A first-degree burglary typically takes place in an occupied residence, such as a home. If found guilty of first-degree burglary, the guilty party may be placed on probation or may serve a prison sentence for a maximum of six years. In California, a burglary is a “strike,” which requires the guilty party to serve 85 percent of the sentence. Strikes always affect the amount of time the guilty party must be imprisoned, with each strike prolonging the term of imprisonment. If you are convicted of a third strike, you may be issued a life sentence.
A second-degree burglary generally takes place in an unoccupied building and is commonly referred to as a commercial burglary. If you walk into a store with the intent to steal merchandise, you can be charged with second-degree burglary. If the items stolen amount to under $400, the charge will most likely be a misdemeanor. If the stolen goods amount to over $400, the charge will most likely be filed as a felony. In California, commercial burglary is not a strike, and in many cases the sentence can be reduced.

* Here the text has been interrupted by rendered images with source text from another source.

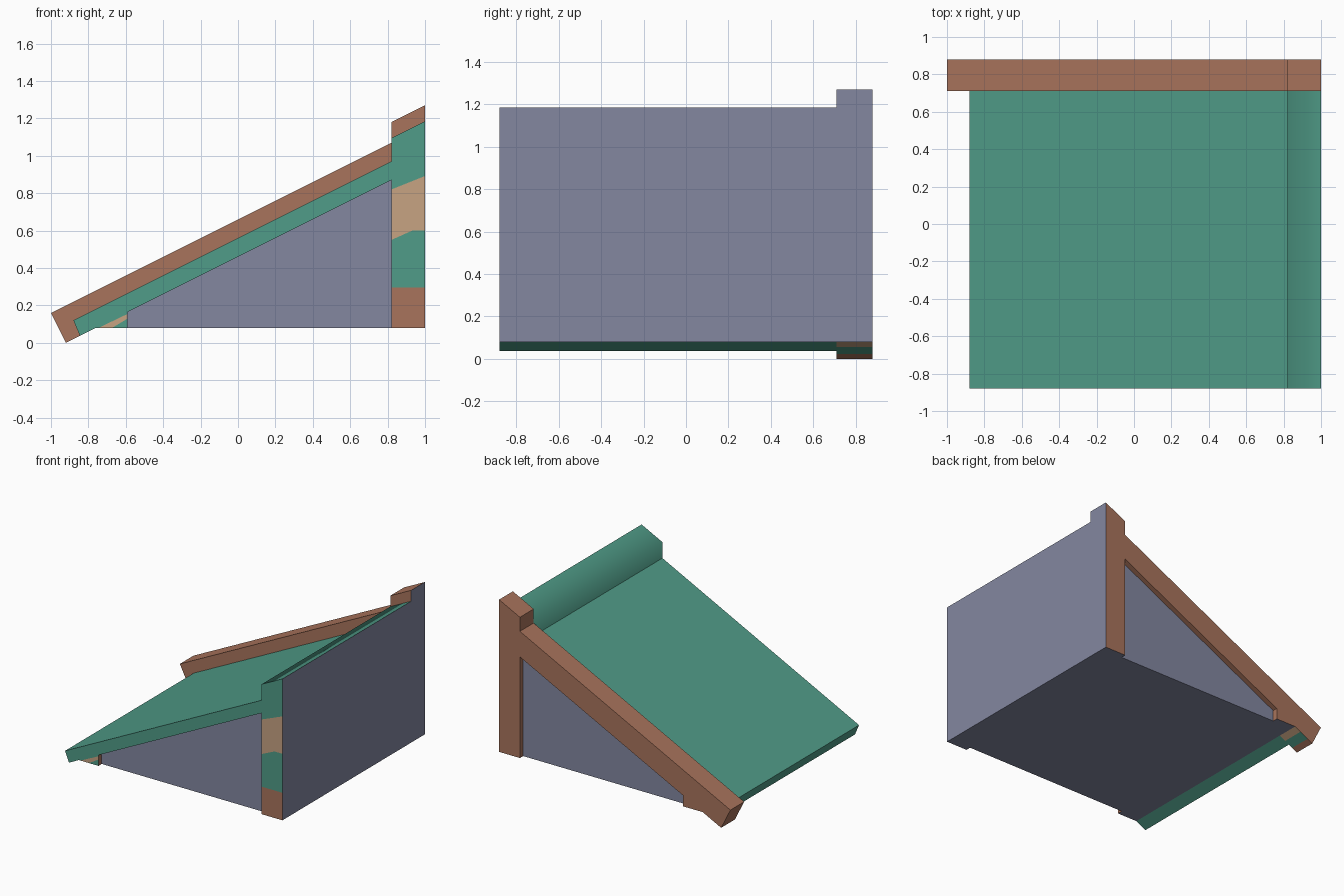
import bpy, bmesh
from mathutils import Vector

if "Cube" in bpy.data.objects:
    bpy.data.objects.remove(bpy.data.objects["Cube"])

# Materials
def srgb(r, g, b):
    lin = lambda c: c / 12.92 if c <= 0.04045 else ((c + 0.055) / 1.055) ** 2.4
    return tuple(lin(v / 255) for v in (r, g, b)) + (1.0,)

GREEN, ORANGE, TAN, GREY = range(4)
MATS = []
for name, rgb in (("green tile", (80, 156, 136)), ("orange wood", (169, 116, 92)),
                  ("tan wood", (199, 163, 130)), ("blue grey wall", (131, 135, 160))):
    m = bpy.data.materials.new(name)
    m.diffuse_color = srgb(*rgb)
    m.use_nodes = True
    m.node_tree.nodes["Principled BSDF"].inputs["Base Color"].default_value = m.diffuse_color
    MATS.append(m)

Y0, Y1 = -0.88, 0.88       # overall depth
FRAME = 0.71               # inner face of the back frame
RECESS = 0.84              # wall face set back from the frame


def prism(name, profile, y0, y1, rule, cuts=(), smooth=None):
    """Extrude an xz profile along y; cuts are (x, z, slope) lines for colour bands."""
    bm = bmesh.new()
    face = bm.faces.new([bm.verts.new((x, y0, z)) for x, z in profile])
    ext = bmesh.ops.extrude_face_region(bm, geom=[face])["geom"]
    bmesh.ops.translate(bm, vec=(0, y1 - y0, 0),
                        verts=[v for v in ext if isinstance(v, bmesh.types.BMVert)])
    for x, z, slope in cuts:
        bmesh.ops.bisect_plane(bm, geom=bm.verts[:] + bm.edges[:] + bm.faces[:],
                               plane_co=(x, 0, z), plane_no=Vector((-slope, 0, 1)).normalized())
    bmesh.ops.recalc_face_normals(bm, faces=bm.faces[:])
    for f in bm.faces:
        c, n = f.calc_center_median(), f.normal
        f.material_index = rule(c, n)
        f.smooth = bool(smooth and smooth(c, n))
    me = bpy.data.meshes.new(name)
    bm.to_mesh(me)
    bm.free()
    for m in MATS:
        me.materials.append(m)
    ob = bpy.data.objects.new(name, me)
    bpy.context.collection.objects.link(ob)
    return ob


def line(x, offset):
    """Point on a roof-pitch line."""
    return (x, offset + 0.5 * x)


UNDER, TILE, RAFTER, CAP, FRAME_CAP = 0.46, 0.56, 0.66, 0.685, 0.77

# Solid gable wall under the roof
prism("gable_wall", [line(-0.76, UNDER), (0.82, 0.08), line(0.82, UNDER)],
      -RECESS, RECESS, lambda c, n: GREY)

# Sloping roof slab
prism("roof_slab", [line(-0.88, TILE), line(0.82, TILE), line(0.82, UNDER), line(-0.845, UNDER)],
      Y0, FRAME, lambda c, n: GREEN)


# Ridge wall: banded front, plain outer face, rounded-looking top
def ridge_rule(c, n):
    if n.x > 0.9 or n.z < -0.9:
        return GREY
    if c.z < 0.295:
        return ORANGE
    if min(0.6, 0.55 + 0.45 * (c.x - 0.82)) < c.z < 0.82 + 0.4 * (c.x - 0.82):
        return TAN
    return GREEN


prism("ridge_wall", [(0.82, 0.08), (1, 0.08), line(1, CAP), line(0.82, CAP)], Y0, FRAME,
      ridge_rule, cuts=[(0.82, 0.295, 0), (0.82, 0.6, 0), (0.82, 0.55, 0.45), (0.82, 0.82, 0.4)],
      smooth=lambda c, n: n.z > 0.5 or (n.x < -0.9 and c.z > 0.82))


# Eave blocks, front one banded
def front_block_rule(c, n):
    if n.z < -0.9:
        return GREY
    if n.x > 0.9:
        return ORANGE
    return TAN if 0.13 + 0.6 * (c.x + 0.59) < c.z < 0.155 + 0.48 * (c.x + 0.59) else GREEN


block = [line(-0.76, UNDER), (-0.59, 0.08), line(-0.59, UNDER)]
prism("front_eave_block", block, Y0, -RECESS, front_block_rule,
      cuts=[(-0.59, 0.13, 0.6), (-0.59, 0.155, 0.48)])

wood_rule = lambda c, n: GREY if n.z < -0.95 or n.x > 0.95 else ORANGE
prism("back_eave_block", block, RECESS, Y1, lambda c, n: GREY if n.z < -0.95 else ORANGE)


# Back frame: rafter with banded underside, and post
def rafter_rule(c, n):
    if n.z < -0.8 and c.x < -0.76:
        return TAN if c.z > 0.055 else GREEN if c.z > 0.022 else ORANGE
    return ORANGE


prism("back_rafter", [line(-1, RAFTER), line(0.82, RAFTER), line(0.82, UNDER), line(-0.92, UNDER)],
      FRAME, Y1, rafter_rule, cuts=[(0, 0.022, 0), (0, 0.055, 0), (0, 0.08, 0)])
prism("back_post", [(0.82, 0.08), (1, 0.08), line(1, FRAME_CAP), line(0.82, FRAME_CAP)],
      FRAME, Y1, wood_rule)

If you are arrested for a burglary like these two suspects in a north Torrance neighborhood, there can be serious consequences. Exactly what rights do you have when you are initially arrested?
First off, while police are not legally required to read your rights, they cannot use anything you say as evidence against you if they do not read your rights, provided that you are not in police custody. That being said, if the police neglect to read you your rights, you will not get dismissed from your crime altogether, as some people incorrectly believe.
What exactly are these rights, also known as the Miranda warning? A formal Miranda warning can involve a variation of the following statements:
It is important to note that basic questions such as name, Social Security number and address do not need a Miranda warning to remain admissible in the court of law.
Have you or someone you know been arrested for burglary? Contact Ernenwein & Mathes, LLP, to obtain a completely free consultation with one of our experienced Torrance criminal defense attorneys.
Ernenwein & Mathes, LLP, has experienced and aggressive Los Angeles criminal defense lawyers with over 60 combined years of experience defending persons accused of burglary.
Robert Ernenwein is a former Los Angeles deputy district attorney and is certified as a Criminal Law Specialist by the California State Bar Board of Legal Specialization. He has been selected for inclusion in California Super Lawyers for several years and has appeared as a legal analyst on multiple cable news programs, including Fox News.
We are skilled and experienced Torrance criminal defense lawyers, and we will use all available defenses to protect you against a conviction. We have over 60 combined years of experience defending people accused of burglary and other crimes.
Call us at 310-375-5858 or email us immediately for your free consultation.